Privateers Do Not Equal Pirates; Your Mileage May Vary

Bodacious Space Pirates tells of a world where once upon a time, pirates were given Letters of Marque to help against their foe, and that both sides ended up being conquered by a greater power, who allowed the Letters of Marque to remain intact, passed onto the descendants of the originals.

Although it’s a bit muddled, this is very similar to what happened with the USA in the Revolutionary War. Most privateers, however, never were pirates. Privateers were often financed by investors, and were actually pretty reputable. Indeed, the Continental Navy was tiny compared to the number of American privateers who preyed on British Merchant shipping in both the Revolutionary War and the War of 1812.

In Marika’s first mission, she and her crew board a passenger liner, rob the passengers (legally), and then depart. That’s not how privateers operated, or pirates for that matter. Privateers were noted for having large crews. The reason for this is that a privateer would capture a ship, put aboard a heavily armed prize crew who would keep an eye on the civilian crew, sailing back to a friendly port, where the ship and its cargo would be sold by prize agents. This would result in far more money than simply robbing the passengers on board a ship.

Privateers were not usually pirates, but some pirates got their start as privateers. Many of the famous British pirates got their start as privateers. One of the most famous examples of a privateer who is known as a pirate is Jean Lafitte, hero of the Battle of New Orleans. The age of privateers was from the 16th-19th centuries, and at certain points, the aggrieved nation would sometimes treat privateers as pirates. But as time passed the distinctions between privateers and pirates became more distinct, until the breakdown of the Spanish Empire and the revolutionary turmoil that followed caused distinctions to blur yet again. Legitimate privateers were generally well regarded in society, so Marika’s place in society in BSP is actually reasonably accurate.

Letter of Marque

The way a Letter of Marque worked is that country A might be at war with country B. Country A might then issue Letters of Marque to ships to prey on the vessels of country B. So if you have a Letter of Marque from England who is at war with Spain, you could attack and capture all the Spanish shipping you wanted. Where problems would happen is when peace would be declared, and British ships would keep capturing ships of Spain, or if a British ship captured a neutral ship. Letters of Marque could and were issued against multiple countries, increasing the potential targets of a privateer. Privateers didn’t fly under pirate flags; they operated under the flag of the nation that had issued their Letter of Marque.
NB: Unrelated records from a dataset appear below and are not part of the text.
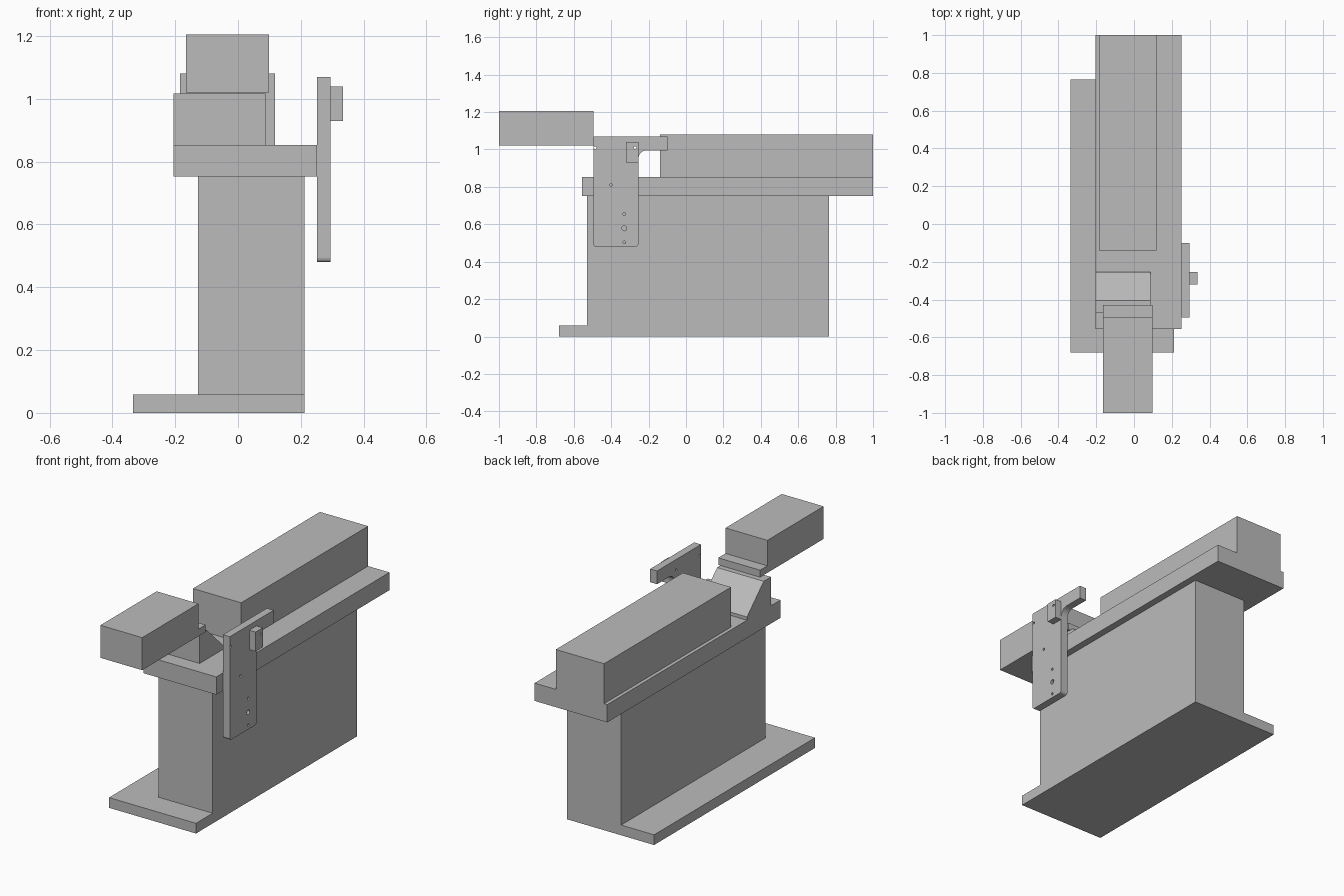
import bpy
import bmesh
from math import cos, sin, pi
from mathutils import Matrix, Vector

if "Cube" in bpy.data.objects:
    bpy.data.objects.remove(bpy.data.objects["Cube"])

grey = bpy.data.materials.new("machine grey")
grey.use_nodes = True
COLOUR = (0.5, 0.5, 0.5, 1)
grey.diffuse_color = COLOUR
grey.node_tree.nodes["Principled BSDF"].inputs["Base Color"].default_value = COLOUR


def finish(name, bm):
    bmesh.ops.recalc_face_normals(bm, faces=bm.faces)
    mesh = bpy.data.meshes.new(name)
    bm.to_mesh(mesh)
    bm.free()
    mesh.materials.append(grey)
    obj = bpy.data.objects.new(name, mesh)
    bpy.context.collection.objects.link(obj)
    return obj


def box(name, x, y, z):
    """Box from its extents along each axis."""
    bm = bmesh.new()
    bmesh.ops.create_cube(bm, size=1)
    for v in bm.verts:
        v.co = [(a + b) / 2 + c * (b - a) for (a, b), c in zip((x, y, z), v.co)]
    return finish(name, bm)


def extrude_profile(name, points, x0, x1):
    """Side profile of (y, z) points, extruded along x."""
    bm = bmesh.new()
    face = bm.faces.new([bm.verts.new((x0, y, z)) for y, z in points])
    out = bmesh.ops.extrude_face_region(bm, geom=[face])["geom"]
    moved = [g for g in out if isinstance(g, bmesh.types.BMVert)]
    bmesh.ops.translate(bm, verts=moved, vec=Vector((x1 - x0, 0, 0)))
    return finish(name, bm)


def arc(cy, cz, r, start, end, steps=6):
    angles = [start + (end - start) * i / steps for i in range(steps + 1)]
    return [(cy + r * cos(a), cz + r * sin(a)) for a in angles]


# Stand: base plate, column and table
box("base_plate", (-0.335, 0.212), (-0.68, 0.765), (0, 0.058))
box("column", (-0.128, 0.212), (-0.53, 0.765), (0.058, 0.752))
box("table", (-0.205, 0.252), (-0.555, 1), (0.752, 0.853))

# Long housing, and the overhanging head with its rear lip
box("long_housing", (-0.185, 0.118), (-0.14, 1), (0.853, 1.08))
box("head", (-0.165, 0.098), (-1, -0.495), (1.02, 1.205))
box("head_lip", (-0.165, 0.098), (-0.495, -0.43), (1.02, 1.06))

# Sloped block under the head
extrude_profile("sloped_block", [
    (-0.47, 0.853), (-0.255, 0.853), (-0.255, 0.872),
    (-0.405, 1.017), (-0.47, 1.017)], -0.205, 0.088)

# Side bracket: upright with rounded foot and an arm with a fillet below it
R = 0.015
outline = [(-0.495, 1.07)]
outline += arc(-0.495 + R, 0.48 + R, R, pi, 1.5 * pi)
outline += arc(-0.255 - R, 0.48 + R, R, 1.5 * pi, 2 * pi)
outline += arc(-0.21, 0.95, 0.045, pi, pi / 2)
outline += [(-0.1, 0.995), (-0.1, 1.07)]
bracket = extrude_profile("side_bracket", outline, 0.252, 0.295)
knob = box("bracket_knob", (0.295, 0.335), (-0.32, -0.255), (0.93, 1.04))

# Drilled holes through the bracket and knob
holes = [(-0.485, 1.01, 0.007), (-0.272, 1.01, 0.007), (-0.4, 0.81, 0.007),
         (-0.33, 0.655, 0.008), (-0.33, 0.578, 0.013), (-0.33, 0.503, 0.007)]
bm = bmesh.new()
for y, z, r in holes:
    place = Matrix.Translation((0.29, y, z)) @ Matrix.Rotation(pi / 2, 4, "Y")
    bmesh.ops.create_cone(bm, cap_ends=True, segments=16, radius1=r,
                          radius2=r, depth=0.2, matrix=place)
drill = finish("drill_cutter", bm)
drill.hide_render = True
for obj in (bracket, knob):
    mod = obj.modifiers.new("holes", "BOOLEAN")
    mod.operation = "DIFFERENCE"
    mod.solver = "EXACT"
    mod.object = drill
    bpy.context.view_layer.update()
    evaluated = obj.evaluated_get(bpy.context.evaluated_depsgraph_get())
    cut = bpy.data.meshes.new_from_object(evaluated)
    obj.modifiers.clear()
    obj.data = cut
bpy.data.objects.remove(drill)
The breakup of the Spanish Empire and the War of 1812 are generally considered the end of the privateering era. Many of the countries in Central, South America and the Carribean issued Letters of Marque against Spain, and against other nations which they might be in conflict with. It was in these circumstances, where a privateer might receive Letters of Marque for any number of different countries, raiding ships of country A for country B one year, and vice versa the following year. In such circumstances, it wasn’t uncommon for privateers, who were just using Letters of Marque as a figleaf, to become actual pirates, as would happen with Jean Lafitte.

Privateering was mostly ended in 1856 when a number of European countries led by Britain and France outlawed privateering. However, the USA never signed that treaty. The Confederacy would issue Letters of Marque during the Civil War, resulting in the Union first attempting to treat them as pirates, before agreeing, after retaliation threats to treat them as POWs. The last known privateering happened during some of the South American wars in the last part of the 19th century, again for the classic reason of one nation not having a navy.

Privateers were primarily patriots and profiteers. Most of the time, there was a clear difference between them and pirates. They went after an enemy’s merchant ships, although they would also sometimes raid coastal villages and towns, taking anything not nailed down. The age of the privateer had mostly passed by the time of Japan’s emergence on the world stage; pirates were something Japan new of, privateers, not so much.